On tap for the shindig will be headliners the Hot 8 Brass Band and the All-Star Voodoo Revue, featuring Papa Mali and Henry Butler.

Also gearing up for the celebration are the fire-juggling Incendiary Circus, Zivio Ethnic Arts Ensemble, the Paul Green School of Rock, the Afro-Brazilian martial arts team Salt Lake Capoeira, Urban Dance, Mama's Faith Temple Choir and hypnotist Kerry Sharp.

"I was raised in the New Orleans area," said Farrington. "And there is more to that city than Mardi Gras, wearing beads and getting drunk.

"I mean, the culture is so rich in music and culture," he said. "And it isn't a bad thing that we keep New Orleans in the minds of our community. There is still some distress out there from Hurricane Katrina. There has been some improvement, but there is still a long way to go. And we decided that we wanted to help them this year with our celebration."

By hiring the Hot 8 Brass Band, the First Night staff has helped with the New Orleans rebuilding efforts. The band belongs to a grass-roots, post-Katrina program called Save Our Brass!, which reunites New Orleans brass bands that play relief shelters and various benefits.

"It's our little, humble way to help," said Farrington.

In addition to the New Orleans tribute, this year's First Night activities will not be scattered throughout downtown. Instead, the event will be centered around the Gallivan Utah Center.

"We've had complaints in the past that people couldn't get to all the different venues because the event was so spread out," said Farrington. "So we made the decision of focusing on the Gallivan Center and closing 200 South from State Street to Main Street."

The street will be closed about 5:30 p.m., giving people who work downtown a chance to leave, said Farrington.

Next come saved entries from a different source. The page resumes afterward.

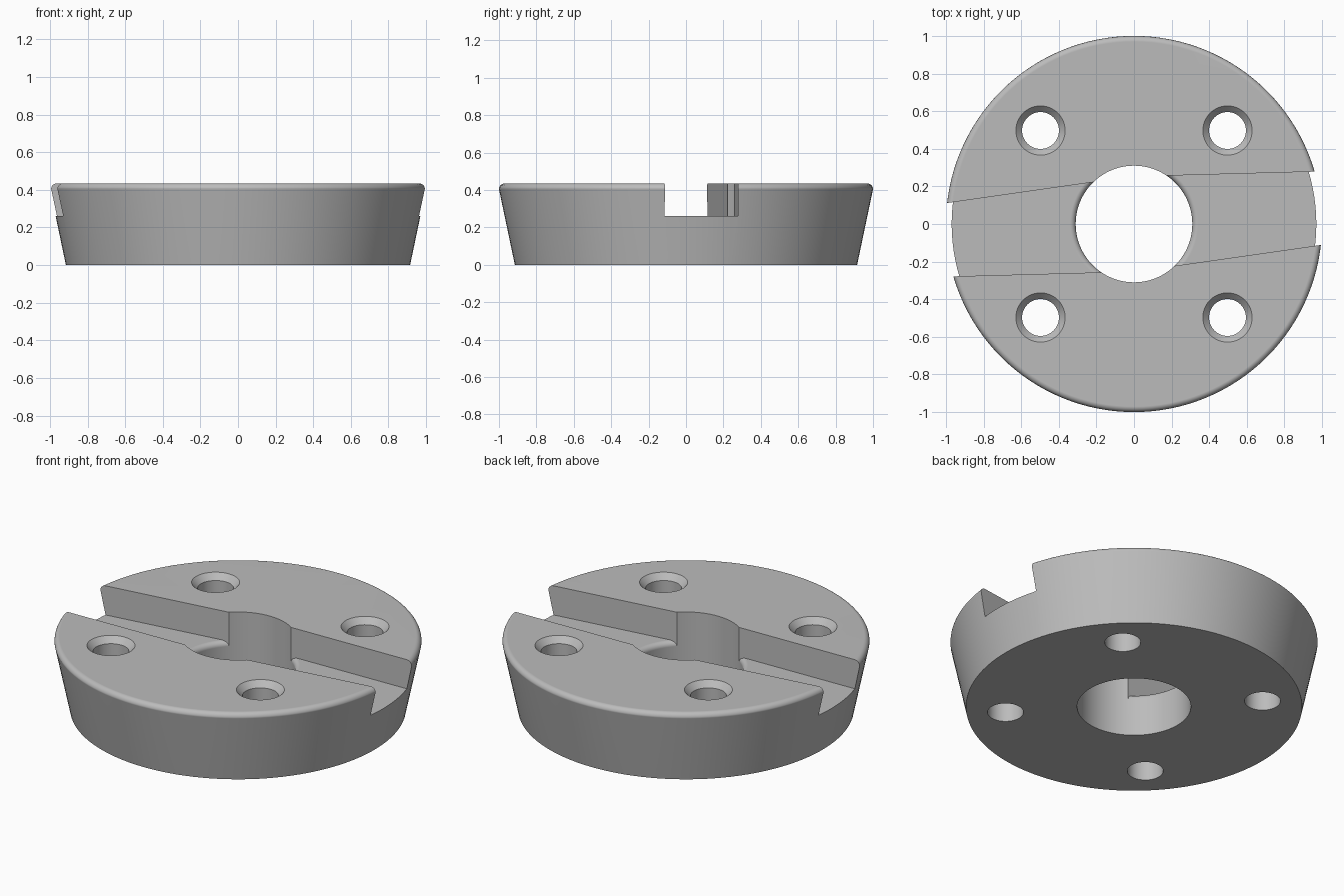
import bpy
import bmesh
from math import sin, cos, pi, radians

cube = bpy.data.objects.get("Cube")
if cube:
    bpy.data.objects.remove(cube, do_unlink=True)

HEIGHT = 0.435
FLOOR = 0.26
ROUND = 0.03
BORE = 0.31


def link(name, bm):
    bmesh.ops.recalc_face_normals(bm, faces=bm.faces)
    mesh = bpy.data.meshes.new(name)
    bm.to_mesh(mesh)
    bm.free()
    ob = bpy.data.objects.new(name, mesh)
    bpy.context.scene.collection.objects.link(ob)
    return ob


def lathe(name, profile, steps, centre=(0, 0)):
    """Solid of revolution from (radius, z) pairs, capped at both ends."""
    bm = bmesh.new()
    rings = [[bm.verts.new((centre[0] + r * cos(2 * pi * i / steps),
                            centre[1] + r * sin(2 * pi * i / steps), z))
              for i in range(steps)] for r, z in profile]
    for low, high in zip(rings, rings[1:]):
        for i in range(steps):
            j = (i + 1) % steps
            bm.faces.new((low[i], low[j], high[j], high[i]))
    bm.faces.new(rings[0])
    bm.faces.new(rings[-1])
    return link(name, bm)


def prism(name, outline, z0, z1):
    bm = bmesh.new()
    face = bm.faces.new([bm.verts.new((x, y, z0)) for x, y in outline])
    top = bmesh.ops.extrude_face_region(bm, geom=[face])["geom"]
    verts = [v for v in top if isinstance(v, bmesh.types.BMVert)]
    bmesh.ops.translate(bm, verts=verts, vec=(0, 0, z1 - z0))
    return link(name, bm)


def combine(target, cutter, operation="DIFFERENCE"):
    mod = target.modifiers.new("cut", "BOOLEAN")
    mod.operation = operation
    mod.solver = "EXACT"
    mod.object = cutter
    bpy.context.view_layer.objects.active = target
    bpy.ops.object.modifier_apply(modifier=mod.name)
    bpy.data.objects.remove(cutter, do_unlink=True)


# Tapered disc with a rounded upper rim
arc = [radians(a) for a in range(0, 91, 15)]
rim = [(1 - ROUND + ROUND * cos(a), HEIGHT - ROUND + ROUND * sin(a)) for a in arc]
disc = lathe("tapered_disc", [(0.915, 0)] + rim, 128)

# Central bore
combine(disc, lathe("bore_cutter", [(BORE, -0.1), (BORE, 0.6)], 128))

# Bow-tie cross slot, symmetric under a half turn
half = [(-1.2, 0.082), (-0.22, 0.222), (0.18, 0.257), (1.2, 0.285)]
outline = half + [(-x, -y) for x, y in half]
combine(disc, prism("slot_cutter", outline, FLOOR, 0.6))

# Rounded bore edge, only where the slot floor meets the bore
lip = [(BORE + ROUND - ROUND * cos(a), FLOOR - ROUND + ROUND * sin(a)) for a in arc]
lip_cutter = lathe("lip_cutter", [(0.2, 0.2)] + lip + [(BORE + ROUND, 0.3)], 128)
combine(lip_cutter, prism("lip_limit", outline, 0.15, 0.4), "INTERSECT")
combine(disc, lip_cutter)

# Four countersunk bolt holes
for sx in (-1, 1):
    for sy in (-1, 1):
        profile = [(0.098, -0.1), (0.098, HEIGHT - 0.035),
                   (0.131, HEIGHT), (0.131, 0.6)]
        combine(disc, lathe("bolt_hole_cutter", profile, 48, (sx * 0.497, sy * 0.497)))

# Plain grey metal
grey = bpy.data.materials.new("grey_metal")
grey.use_nodes = True
colour = (0.5, 0.5, 0.5, 1)
grey.diffuse_color = colour
grey.node_tree.nodes["Principled BSDF"].inputs["Base Color"].default_value = colour
disc.data.materials.clear()
disc.data.materials.append(grey)

# Smooth curved walls, crisp machined edges
bpy.ops.object.select_all(action="DESELECT")
disc.select_set(True)
bpy.context.view_layer.objects.active = disc
bpy.ops.object.shade_smooth_by_angle(angle=radians(25))
weighted = disc.modifiers.new("even_shading", "WEIGHTED_NORMAL")
weighted.keep_sharp = True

While the area will be considerably smaller, Farrington said he doesn't fear the area will get overcrowded, even during the fireworks display that will be shot off from the Wells Fargo parking garage.

"There are a lot of people coming and going throughout the night," he said. "We average between 15,000 to 20,000 people a year, and there is a lot to see. But the crowds tend to balance themselves out because everyone has their own interests. We're just making it easier for them to get to the performances and exhibits they want to see.

"Also, when people gather for the fireworks, it usually isn't as crowded as others may think. There are many families with children who leave before the fireworks and some find other places to watch them."

If you go ...

What: First Night Salt Lake 2008

Where: Gallivan Utah Center, 239 S. Main

When: Monday, 6 p.m.-midnight

How much: $8 and $10 at Albertsons, The Gateway or Gallivan Plaza

Phone: 359-5118

Web: www.firstnightslc.org

E-mail: [email protected]